The Need For Equality In Hong Kong’s Immigration Laws
Pride parade making its way through Central Hong Kong on the way to Tamar Park.
Isaac and Lacey Goldstein met 14 years ago at San Francisco State University. They fell in love and got married seven years ago. Josh Erdman and Cotter Christian met 11 years ago while working at a restaurant in New York. They fell in love and got married two years ago. Both couples have the same marriage licenses from California.
Hong Kong recognizes the Goldstein’s marriage meaning they were able to get a work visa for Issac allowing him to stay and work here for as long as Lacey is employed. Hong Kong does not recognize Josh and Cotter’s marriage because they are gay meaning Josh has to leave every 3 months to renew his tourist visa. He cannot work and if you can’t work it is hard to get by.
“Getting the visa was very easy, filled out the paper work and collected the other documents and just submitted them,” said Lacey Goldstein who works as a nanny. “It did take longer with the dependent visa but only took 8 weeks.”
For Erdman, who wants to be granted the dependent’s visa, it hasn’t been as easy, “I always have this constant fear I will be deported. Every time I walk through that line getting off the plane or the ferry from Macau, you never know what happens.” It hasn’t happened to him yet, but there are stories of people walking through immigration and only given 3 days in Hong Kong then having to go through the stress and paper work of applying for an extension.
Currently 16 countries and 32 states in the United States recognize same-sex marriage. In many of these countries, including Canada and the United States, same-sex couples are able to sponsor their spouse for immigration and are able to get work visas. The Equal Opportunities Commission (EOC), a part of the Hong Kong Government, is reviewing all laws that may discriminate against people based on sex, sexual orientation, disability, race, and nationality. They have been holding public consultations since July and will continue until next Thursday.

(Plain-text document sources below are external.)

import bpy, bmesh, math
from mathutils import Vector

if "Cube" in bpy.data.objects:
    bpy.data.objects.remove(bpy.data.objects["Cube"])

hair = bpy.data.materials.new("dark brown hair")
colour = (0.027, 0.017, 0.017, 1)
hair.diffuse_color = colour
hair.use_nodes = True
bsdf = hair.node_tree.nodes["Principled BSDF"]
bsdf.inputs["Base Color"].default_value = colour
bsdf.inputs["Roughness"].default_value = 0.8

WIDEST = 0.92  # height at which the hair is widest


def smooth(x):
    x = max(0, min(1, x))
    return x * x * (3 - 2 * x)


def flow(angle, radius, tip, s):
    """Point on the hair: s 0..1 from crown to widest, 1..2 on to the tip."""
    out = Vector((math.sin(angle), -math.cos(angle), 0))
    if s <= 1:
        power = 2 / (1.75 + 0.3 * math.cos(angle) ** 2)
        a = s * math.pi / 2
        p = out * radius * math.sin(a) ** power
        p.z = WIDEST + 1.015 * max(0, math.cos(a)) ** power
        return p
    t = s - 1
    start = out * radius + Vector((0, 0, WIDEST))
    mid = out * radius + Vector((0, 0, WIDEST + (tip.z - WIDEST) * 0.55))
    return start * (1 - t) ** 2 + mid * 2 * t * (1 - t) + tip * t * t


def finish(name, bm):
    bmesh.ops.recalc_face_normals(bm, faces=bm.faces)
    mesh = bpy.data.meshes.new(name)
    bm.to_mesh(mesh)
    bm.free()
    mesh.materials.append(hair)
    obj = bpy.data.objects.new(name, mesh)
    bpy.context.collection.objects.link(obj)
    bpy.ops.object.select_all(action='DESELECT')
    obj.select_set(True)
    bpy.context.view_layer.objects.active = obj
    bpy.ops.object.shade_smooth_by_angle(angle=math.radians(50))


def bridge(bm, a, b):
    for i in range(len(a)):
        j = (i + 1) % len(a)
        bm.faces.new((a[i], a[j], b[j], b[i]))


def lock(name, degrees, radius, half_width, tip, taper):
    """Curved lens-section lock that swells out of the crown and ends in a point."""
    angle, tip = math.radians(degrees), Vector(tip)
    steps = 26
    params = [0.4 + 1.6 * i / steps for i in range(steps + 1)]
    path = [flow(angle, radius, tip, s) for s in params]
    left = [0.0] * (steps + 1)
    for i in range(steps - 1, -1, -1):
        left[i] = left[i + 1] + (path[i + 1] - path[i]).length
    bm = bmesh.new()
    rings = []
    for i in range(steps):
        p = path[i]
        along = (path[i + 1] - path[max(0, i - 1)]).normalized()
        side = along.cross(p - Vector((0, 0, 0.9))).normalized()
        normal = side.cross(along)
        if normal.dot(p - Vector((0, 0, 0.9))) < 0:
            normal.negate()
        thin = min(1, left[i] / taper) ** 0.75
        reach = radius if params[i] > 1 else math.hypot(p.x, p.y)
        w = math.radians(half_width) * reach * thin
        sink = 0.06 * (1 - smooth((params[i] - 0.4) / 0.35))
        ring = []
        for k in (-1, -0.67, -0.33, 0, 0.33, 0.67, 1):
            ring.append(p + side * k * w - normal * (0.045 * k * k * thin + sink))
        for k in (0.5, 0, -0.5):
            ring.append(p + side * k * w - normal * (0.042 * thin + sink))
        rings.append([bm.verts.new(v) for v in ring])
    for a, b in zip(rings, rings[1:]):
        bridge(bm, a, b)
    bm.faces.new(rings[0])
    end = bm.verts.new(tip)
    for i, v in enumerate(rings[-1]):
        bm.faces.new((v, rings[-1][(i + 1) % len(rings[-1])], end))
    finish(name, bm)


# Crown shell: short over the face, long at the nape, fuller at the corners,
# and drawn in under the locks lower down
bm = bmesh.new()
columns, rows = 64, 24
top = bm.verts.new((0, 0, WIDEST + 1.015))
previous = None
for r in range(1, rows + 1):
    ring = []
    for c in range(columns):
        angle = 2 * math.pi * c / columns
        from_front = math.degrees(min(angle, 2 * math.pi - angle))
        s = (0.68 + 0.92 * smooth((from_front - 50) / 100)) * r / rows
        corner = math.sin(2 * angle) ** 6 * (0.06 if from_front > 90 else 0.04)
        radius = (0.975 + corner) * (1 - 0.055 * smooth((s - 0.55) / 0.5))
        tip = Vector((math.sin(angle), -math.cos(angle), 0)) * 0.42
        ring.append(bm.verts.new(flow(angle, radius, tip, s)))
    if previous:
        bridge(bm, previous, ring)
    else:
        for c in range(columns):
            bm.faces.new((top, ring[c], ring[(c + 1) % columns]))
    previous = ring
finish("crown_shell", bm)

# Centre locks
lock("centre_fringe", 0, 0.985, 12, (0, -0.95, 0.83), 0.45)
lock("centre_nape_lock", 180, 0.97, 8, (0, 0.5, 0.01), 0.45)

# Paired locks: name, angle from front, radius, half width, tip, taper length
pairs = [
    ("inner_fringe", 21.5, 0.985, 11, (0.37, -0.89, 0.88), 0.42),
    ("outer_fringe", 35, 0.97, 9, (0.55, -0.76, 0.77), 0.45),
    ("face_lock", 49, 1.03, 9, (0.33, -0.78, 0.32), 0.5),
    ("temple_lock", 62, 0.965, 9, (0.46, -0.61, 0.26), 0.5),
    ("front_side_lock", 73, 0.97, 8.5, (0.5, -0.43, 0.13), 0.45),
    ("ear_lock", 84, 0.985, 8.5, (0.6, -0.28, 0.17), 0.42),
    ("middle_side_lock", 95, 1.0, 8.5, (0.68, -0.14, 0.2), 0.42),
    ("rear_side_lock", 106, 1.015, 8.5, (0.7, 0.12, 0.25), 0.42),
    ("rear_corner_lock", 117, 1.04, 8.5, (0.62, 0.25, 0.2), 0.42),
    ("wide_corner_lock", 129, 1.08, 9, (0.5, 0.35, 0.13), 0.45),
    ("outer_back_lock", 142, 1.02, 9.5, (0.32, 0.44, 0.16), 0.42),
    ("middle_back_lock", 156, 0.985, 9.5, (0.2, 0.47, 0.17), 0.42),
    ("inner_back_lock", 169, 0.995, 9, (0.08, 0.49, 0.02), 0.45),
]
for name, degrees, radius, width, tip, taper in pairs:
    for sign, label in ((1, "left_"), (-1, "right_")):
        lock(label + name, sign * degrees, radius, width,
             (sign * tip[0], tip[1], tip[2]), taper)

“The EOC believes it is time that Hong Kong follows the steps taken by the international community on the recognition and protection of rights of the LGBTI (lesbian, gay, bisexual, transgender and intersex) community,” said Lisa Chan a spokesperson with the Equal Opportunities Commission. “The EOC is also advocating for legislation to protect LGBTI persons from discrimination on the grounds of their sexual orientation or gender identity.”
The British Consul General Caroline Wilson warned in August, to the SCMP, that people would be put off Hong Kong by the lack of rights for the LGBTI community.
Christian, feels the Immigration Department should recognize their marriage license, as it is also good from a business perspective. It will attract more creative people to come to Hong Kong rather than Singapore, which, he says, is positioning itself as the design capital of Asia even though, there are fewer rights for the LGBTI community than in Hong Kong. “If you look at some of the trends as cities are marketing themselves as a business almost and they are taking on these platforms that it is good for business to be good for gays,” said Christian.
As well, giving this right or building more protections for the LGBTI is a reflection of what is going on today. “If you are seeking true universal suffrage then you are saying everyone has a right to be equal under the eyes of the law yet you are having a double standard with certain parts of your laws,” said Christian. “You can’t just piece meal human rights. It has to be all or nothing or you will be in violation of that.”
Christian and Erdman are unsure about their future in Hong Kong. Erdman is considering going back to school here but Christian’s contract is up in April. Through out their year and a half in Hong Kong there has been a lot of stress both emotionally and financially put on their relationship because of visa issue.
“I knew it was going to be tough. I knew it was going to be hard. I didn’t know it was going to be this hard. I didn’t know it would make me question a lot of my life choices,” said Erdman. “Luckily we have been each other’s best friend.”